This will also give you a chance to get to know each stakeholders’ concerns, special skills, and communication style. On top of that, it will give stakeholders a chance to give you feedback in an informal setting before any concerns, delays, or miscommunications become critical.

Connecting with your stakeholders one-on-one in an informal setting may take only a few minutes per day, and it’s one of the best investments you can make in the success of current and future projects.

Step 4: Engage, Don’t Manage

When you build your team, it is very important for everyone in the team to understand the what but also the why of their work. What is the ultimate goal of the project? Who does it benefit, and how? Who is the target audience and final customer?
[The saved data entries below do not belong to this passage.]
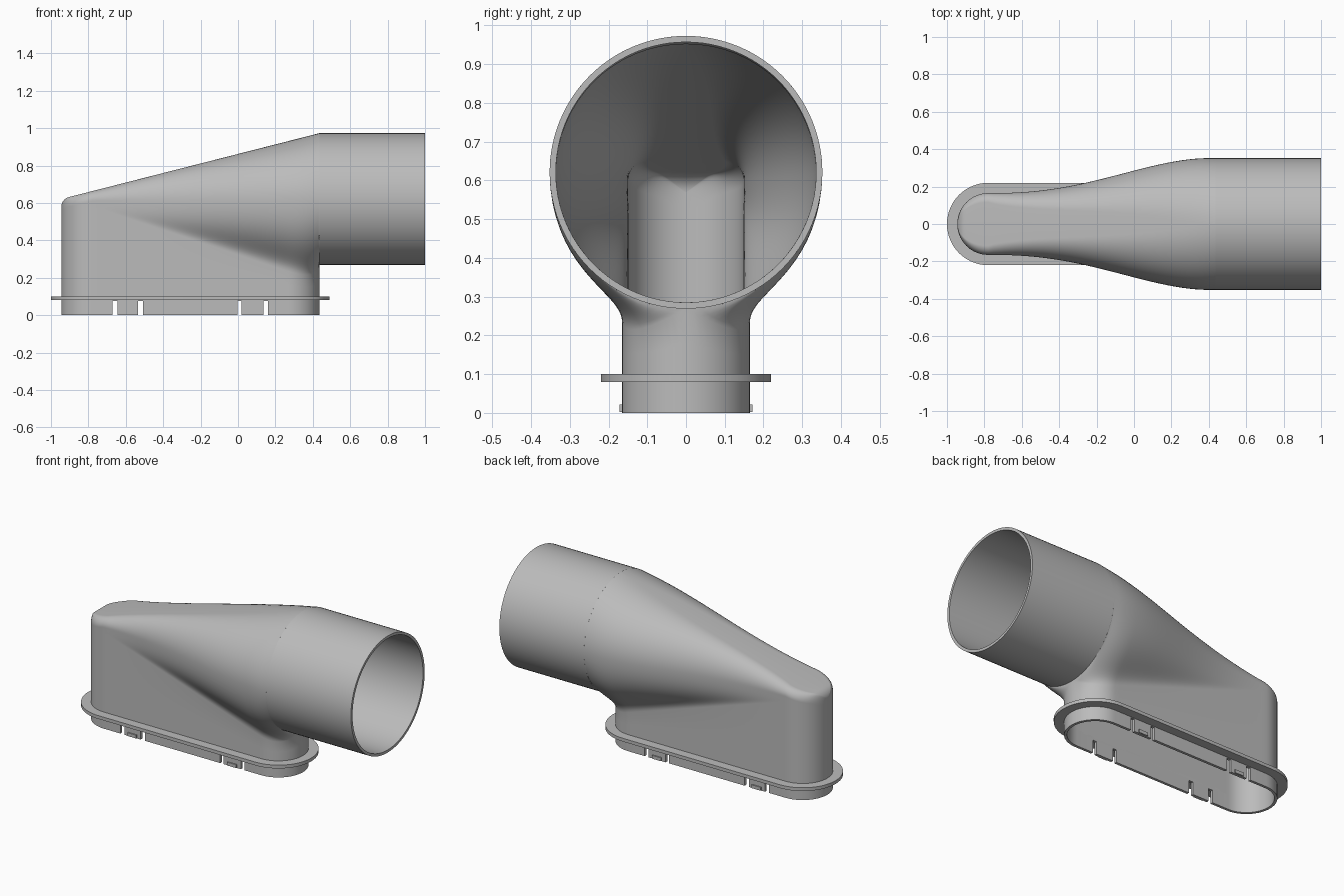
import bpy, bmesh, math
from mathutils import Vector

if "Cube" in bpy.data.objects:
    bpy.data.objects.remove(bpy.data.objects["Cube"])

XL, XR, SLOT = -0.78, 0.27, 0.165      # slot end centres and radius
R, ZC, WALL = 0.352, 0.621, 0.016      # pipe radius, axis height, wall
XE = XR + SLOT                         # where the body meets the pipe

grey = bpy.data.materials.new("grey plastic")
grey.use_nodes = True
grey.diffuse_color = (0.5, 0.5, 0.5, 1)
grey.node_tree.nodes["Principled BSDF"].inputs["Base Color"].default_value = (0.5, 0.5, 0.5, 1)


def finish(name, bm, recalc=True):
    bmesh.ops.remove_doubles(bm, verts=bm.verts, dist=1e-5)
    if recalc:
        bmesh.ops.recalc_face_normals(bm, faces=bm.faces)
    mesh = bpy.data.meshes.new(name)
    bm.to_mesh(mesh)
    bm.free()
    mesh.materials.append(grey)
    ob = bpy.data.objects.new(name, mesh)
    bpy.context.collection.objects.link(ob)
    return ob


def smooth(ob):
    bpy.ops.object.select_all(action='DESELECT')
    ob.select_set(True)
    bpy.context.view_layer.objects.active = ob
    bpy.ops.object.shade_smooth_by_angle(angle=math.radians(35))


def lerp(a, b, f):
    return a + (b - a) * f


def add_rings(bm, rings):
    """Skin closed loops into a closed tube wall."""
    rows = [[bm.verts.new(p) for p in ring] for ring in rings]
    n = len(rows[0])
    for a, b in zip(rows, rows[1:] + rows[:1]):
        for j in range(n):
            k = (j + 1) % n
            bm.faces.new((a[j], a[k], b[k], b[j]))


def add_box(bm, lo, hi):
    made = bmesh.ops.create_cube(bm, size=1)["verts"]
    lo, hi = Vector(lo), Vector(hi)
    for v in made:
        v.co = (lo + hi) / 2 + v.co * (hi - lo)


# Body: half section at x, from the slot wall up to the crown
def section(x, t):
    r = SLOT - t
    d = max(XL - x, x - XR, 0)
    w0 = math.sqrt(max(0, r * r - d * d))
    u = min(1, max(0, (x - XL) / (XE - XL)))
    s = min(1, u * 1.03) ** 1.25
    s = s * s * (3 - 2 * s)
    w = w0 if x < XL else lerp(SLOT, R, s) - t
    top = ZC + R - t - 0.255 * (XE - x)
    fillet, edge = 0.04, x - (XL - r)
    if edge < fillet:
        top -= fillet - math.sqrt(max(0, fillet ** 2 - (fillet - edge) ** 2))
    a = w * lerp(0.3, 1, u ** 0.7)
    b = lerp(0.05, R - t, u)
    zw = top - b
    zb = min(lerp(0.58, 0.18, u), zw - 0.01)
    drop, c = zw - zb, 0
    if x > XR:
        c = 1 - w0 / r
    low, k = ZC - R + t, 0.552 * (R - t)
    ctrl = [Vector((w, zw)),
            Vector((w, lerp(zw - 0.66 * drop, zw - k, c))),
            Vector((lerp(w0, k, c), lerp(zb + 0.24 * drop, low, c))),
            Vector((w0, lerp(zb, low, c)))]
    pts = [(w0, 0.09), (w0, lerp(0.09, ctrl[3].y, 0.5))]
    n = 18
    for i in range(n + 1):
        f = 1 - i / n
        g = 1 - f
        p = ctrl[0] * g**3 + ctrl[1] * 3 * g * g * f + ctrl[2] * 3 * g * f * f + ctrl[3] * f**3
        pts.append((p.x, p.y))
    for i in range(1, 17):
        q = math.pi / 2 * i / 16
        pts.append((w - a + a * math.cos(q), zw + b * math.sin(q)))
    pts.append((0, top))
    half = [(x, y, z) for y, z in pts]
    return half + [(x, -y, z) for y, z in reversed(pts[:-1])]


def add_shell(bm, t, outside):
    r = SLOT - t
    arc = [math.pi / 2 * i / 14 for i in range(15)]
    xs = [XL - r * math.cos(q) for q in arc]
    xs += [lerp(XL, XR, i / 36) for i in range(1, 36)]
    xs += [XR + r * math.sin(q) for q in arc]
    rows = [[bm.verts.new(p) for p in section(x, t)] for x in xs]
    for a, b in zip(rows, rows[1:]):
        for j in range(len(a) - 1):
            quad = (a[j], a[j + 1], b[j + 1], b[j])
            bm.faces.new(quad if outside else quad[::-1])


bm = bmesh.new()
add_shell(bm, 0, True)
add_shell(bm, WALL, False)
bmesh.ops.dissolve_degenerate(bm, dist=1e-5, edges=bm.edges)
smooth(finish("duct_body", bm, recalc=False))


# Round pipe
def circle(x, r, n=96):
    return [(x, r * math.cos(2 * math.pi * i / n), ZC + r * math.sin(2 * math.pi * i / n))
            for i in range(n)]


bm = bmesh.new()
add_rings(bm, [circle(XE, R), circle(1, R), circle(1, R - WALL), circle(XE - WALL, R - WALL)])
smooth(finish("round_pipe", bm))


# Slot-shaped rings
def stadium(r, z, n=28):
    pts = []
    for cx, start in ((XR, -math.pi / 2), (XL, math.pi / 2)):
        for i in range(n + 1):
            q = start + math.pi * i / n
            pts.append((cx + r * math.cos(q), r * math.sin(q), z))
    return pts


def slot_ring(name, outer, inner, z0, z1):
    bm = bmesh.new()
    add_rings(bm, [stadium(outer, z0), stadium(outer, z1), stadium(inner, z1), stadium(inner, z0)])
    return finish(name, bm)


smooth(slot_ring("flange", 0.22, SLOT - 0.005, 0.08, 0.1))
collar = slot_ring("collar", SLOT, SLOT - WALL, 0, 0.1)

# Notches either side of each clip, cut through both long walls
bm = bmesh.new()
for x0, x1 in ((-0.67, -0.643), (-0.535, -0.507), (-0.003, 0.02), (0.135, 0.16)):
    add_box(bm, (x0, -0.3, -0.05), (x1, 0.3, 0.076))
cutter = finish("notch_cutter", bm)
cutter.hide_render = True
mod = collar.modifiers.new("notches", 'BOOLEAN')
mod.object = cutter
mod.solver = 'EXACT'
bpy.context.view_layer.objects.active = collar
bpy.ops.object.modifier_apply(modifier=mod.name)
bpy.data.objects.remove(cutter)
smooth(collar)

# Clip bumps on the flexible tabs
bm = bmesh.new()
for cx in (-0.589, 0.0775):
    for side in (-1, 1):
        y0, y1 = sorted((side * 0.16, side * 0.172))
        add_box(bm, (cx - 0.03, y0, 0.002), (cx + 0.03, y1, 0.022))
finish("clip_bumps", bm)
Engaging your team in getting invested in your end goal and owning the process and deliverable is crucial for increased accountability and team satisfaction. People are happier and more productive when they feel that their work is meaningful to others — so ensure that your team understands the big picture view of how the project will benefit the consumer, the culture, the company, and other stakeholders.

Research conducted by Gallup in 2017, showed that team engagement led to increased productivity and positive business outcomes, and decreased absenteeism and quality defects.

Project managers can use different creative ways to remind their teams of the mission and the stakes and ensure the continuous engagement of their project teams.

Step 5: Set Expectations Early & Keep Them Consistent

Stakeholders love it when they know what they expect during every step of the project lifecycle. This is accomplished by verbally setting out expectations, but also by practicing them rigorously. There is a real sense of security and reciprocity that builds among stakeholders when you are reliable, responsive, and consistently meet their expectations.

Make sure to engage your stakeholders in defining their expectations. Listen, watch, and adjust your engagement plan according to their feedback, and stick to that optimized plan. Needless to say, this includes doing what you’ve promised to do reliably and on-schedule.

Make sure your stakeholders know where they can get real-time updates from if they should want them. I like to provide a dashboard for all my stakeholders where they can see high-level updates about the projects they are part of. This saves time and limits the confusion around the project.

It also cuts down on unnecessary communications, and empowers all stakeholders to come prepared to your meetings!

Project Management for a Better Tomorrow

Project management is a skill that takes practice as well as study. But when it comes together, it can truly transform a team’s and firm’s potential.

The power of a good project manager is in maximizing the productivity and investment of each stakeholder and team member in the project throughout its lifecycle, and ensuring roadblocks are removed along the way.